# ACTIVITY:
Give again, word for word, each line below starting at the one that contains "t0 = (c - a).normalized() * length" and ending at the one that contains "sp.points.add(len(loop) - 1)".

# Dataset entries:
*-*-*

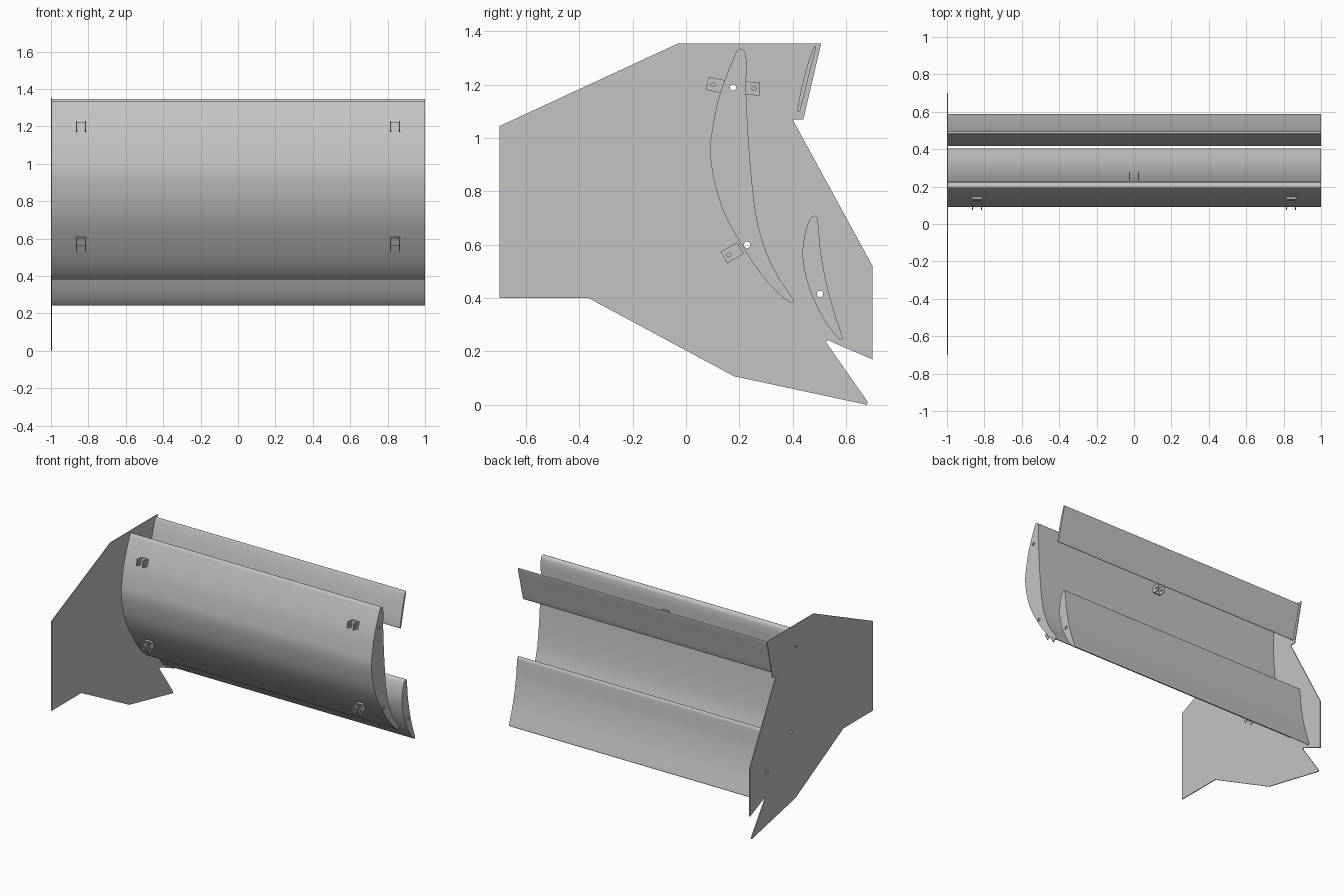
import bpy, bmesh
from math import cos, sin, pi, radians
from mathutils import Matrix, Vector

cube = bpy.data.objects.get("Cube")
if cube:
    bpy.data.objects.remove(cube, do_unlink=True)

GREY = (0.55, 0.55, 0.55, 1)
steel = bpy.data.materials.new("steel grey")
steel.use_nodes = True
steel.diffuse_color = GREY
steel.node_tree.nodes["Principled BSDF"].inputs["Base Color"].default_value = GREY


def smooth_loop(pts, steps=4):
    """Closed Catmull-Rom curve through the points."""
    p = [Vector(q) for q in pts]
    n, out = len(p), []
    for i in range(n):
        a, b, c, d = p[i - 1], p[i], p[(i + 1) % n], p[(i + 2) % n]
        # centripetal-like tangents keep the tight tips from overshooting
        length = (c - b).length
        t0 = (c - a).normalized() * length
        t1 = (d - b).normalized() * length
        for k in range(steps):
            t = k / steps
            out.append(b * (2*t**3 - 3*t**2 + 1) + t0 * (t**3 - 2*t**2 + t)
                       + c * (3*t**2 - 2*t**3) + t1 * (t**3 - t**2))
    return out


def circle(centre, r, n=16):
    return [(centre[0] + r * cos(2*pi*i/n), centre[1] + r * sin(2*pi*i/n)) for i in range(n)]


def extrude(name, loops, x0, x1, filled=True, smooth=False):
    """Extrude closed side-view loops (y, z) from x0 to x1; later loops are holes."""
    cu = bpy.data.curves.new(name, 'CURVE')
    cu.dimensions = '2D'
    cu.fill_mode = 'BOTH' if filled else 'NONE'
    cu.extrude = (x1 - x0) / 2
    for loop in loops:
        sp = cu.splines.new('POLY')
        sp.points.add(len(loop) - 1)
        for pt, q in zip(sp.points, loop):
            pt.co = (q[0], q[1], 0, 1)
        sp.use_cyclic_u = True
    tmp = bpy.data.objects.new(name + "_tmp", cu)
    bpy.context.collection.objects.link(tmp)
    bpy.context.view_layer.update()
    graph = bpy.context.evaluated_depsgraph_get()
    me = bpy.data.meshes.new_from_object(tmp.evaluated_get(graph))
    bpy.data.objects.remove(tmp, do_unlink=True)
    # local x, y, z become world y, z, x
    me.transform(Matrix(((0, 0, 1, (x0 + x1) / 2), (1, 0, 0, 0), (0, 1, 0, 0), (0, 0, 0, 1))))
    bm = bmesh.new()
    bm.from_mesh(me)
    bmesh.ops.remove_doubles(bm, verts=bm.verts, dist=0.0001)
    bmesh.ops.recalc_face_normals(bm, faces=bm.faces)
    bm.to_mesh(me)
    bm.free()
    me.name = name
    me.materials.clear()
    me.materials.append(steel)
    ob = bpy.data.objects.new(name, me)
    bpy.context.collection.objects.link(ob)
    bpy.ops.object.select_all(action='DESELECT')
    ob.select_set(True)
    bpy.context.view_layer.objects.active = ob
    if smooth:
        bpy.ops.object.shade_smooth_by_angle(angle=radians(35))
    else:
        bpy.ops.object.shade_flat()
    return ob


PLATE = 0.006
main_holes = [(0.176, 1.19), (0.229, 0.60)]
lower_holes = [(0.503, 0.416)]

# End plate carrying the blades
outline = [(-0.7, 1.045), (-0.03, 1.355), (0.507, 1.355), (0.44, 1.07), (0.40, 1.07),
           (0.7, 0.52), (0.7, 0.17), (0.53, 0.243), (0.525, 0.235), (0.682, 0.01),
           (0.678, 0.0), (0.18, 0.107), (-0.365, 0.4), (-0.7, 0.4)]
extrude("end_plate", [outline] + [circle(h, 0.013) for h in main_holes + lower_holes],
        -1, -1 + PLATE)

# Curved blade sections, listed as closed side profiles
main = [(0.203, 1.336), (0.184, 1.313), (0.124, 1.156), (0.098, 1.03), (0.09, 0.946),
        (0.109, 0.826), (0.143, 0.72), (0.203, 0.608), (0.278, 0.495), (0.334, 0.43),
        (0.39, 0.383), (0.402, 0.383), (0.404, 0.394), (0.353, 0.469), (0.308, 0.555),
        (0.266, 0.694), (0.24, 0.92), (0.225, 1.18), (0.225, 1.313)]
lower = [(0.48, 0.709), (0.458, 0.683), (0.439, 0.60), (0.439, 0.537), (0.458, 0.45),
         (0.488, 0.375), (0.533, 0.296), (0.578, 0.244), (0.587, 0.246), (0.587, 0.255),
         (0.563, 0.326), (0.533, 0.43), (0.507, 0.563), (0.495, 0.687), (0.49, 0.703)]
flap = [(0.481, 1.345), (0.458, 1.283), (0.439, 1.212), (0.424, 1.145), (0.418, 1.103),
        (0.422, 1.098), (0.428, 1.103), (0.458, 1.224), (0.487, 1.338), (0.486, 1.344)]

# Each blade is a hollow skin closed by two drilled end caps
for name, profile, holes in (("main_blade", main, main_holes),
                             ("lower_blade", lower, lower_holes),
                             ("top_flap", flap, [])):
    loop = smooth_loop(profile)
    extrude(name + "_skin", [loop], -1 + PLATE, 1, filled=False, smooth=True)
    cap = [loop] + [circle(h, 0.012) for h in holes]
    extrude(name + "_inner_cap", cap, -1 + PLATE, -1 + 2 * PLATE)
    extrude(name + "_outer_cap", cap, 1 - PLATE, 1)


# U-shaped mounting brackets: two drilled ears joined by a base
def bracket(name, x, pivot, angle, reach):
    a = radians(angle)

    def place(u, v):
        return (pivot[0] + u*cos(a) - v*sin(a), pivot[1] + u*sin(a) + v*cos(a))

    def rect(u0, u1, h):
        return [place(u0, -h), place(u1, -h), place(u1, h), place(u0, h)]

    for side, label in ((-1, "right"), (1, "left")):
        cx = x + side * 0.024
        extrude(f"{name}_{label}_ear", [rect(-0.022, reach, 0.025), circle(pivot, 0.008)],
                cx - 0.0025, cx + 0.0025)
    extrude(name + "_base", [rect(reach - 0.012, reach, 0.025)], x - 0.024, x + 0.024)


for x, side in ((-0.84, "right"), (0.84, "left")):
    bracket(f"upper_{side}_bracket", x, (0.101, 1.201), -11, 0.04)
    bracket(f"lower_{side}_bracket", x, (0.161, 0.563), 30, 0.05)
bracket("rear_bracket", 0, (0.255, 1.186), 178, 0.032)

*-*-*

# RESULT FOR THIS EXERCISE:
        t0 = (c - a).normalized() * length
        t1 = (d - b).normalized() * length
        for k in range(steps):
            t = k / steps
            out.append(b * (2*t**3 - 3*t**2 + 1) + t0 * (t**3 - 2*t**2 + t)
                       + c * (3*t**2 - 2*t**3) + t1 * (t**3 - t**2))
    return out


def circle(centre, r, n=16):
    return [(centre[0] + r * cos(2*pi*i/n), centre[1] + r * sin(2*pi*i/n)) for i in range(n)]


def extrude(name, loops, x0, x1, filled=True, smooth=False):
    """Extrude closed side-view loops (y, z) from x0 to x1; later loops are holes."""
    cu = bpy.data.curves.new(name, 'CURVE')
    cu.dimensions = '2D'
    cu.fill_mode = 'BOTH' if filled else 'NONE'
    cu.extrude = (x1 - x0) / 2
    for loop in loops:
        sp = cu.splines.new('POLY')
        sp.points.add(len(loop) - 1)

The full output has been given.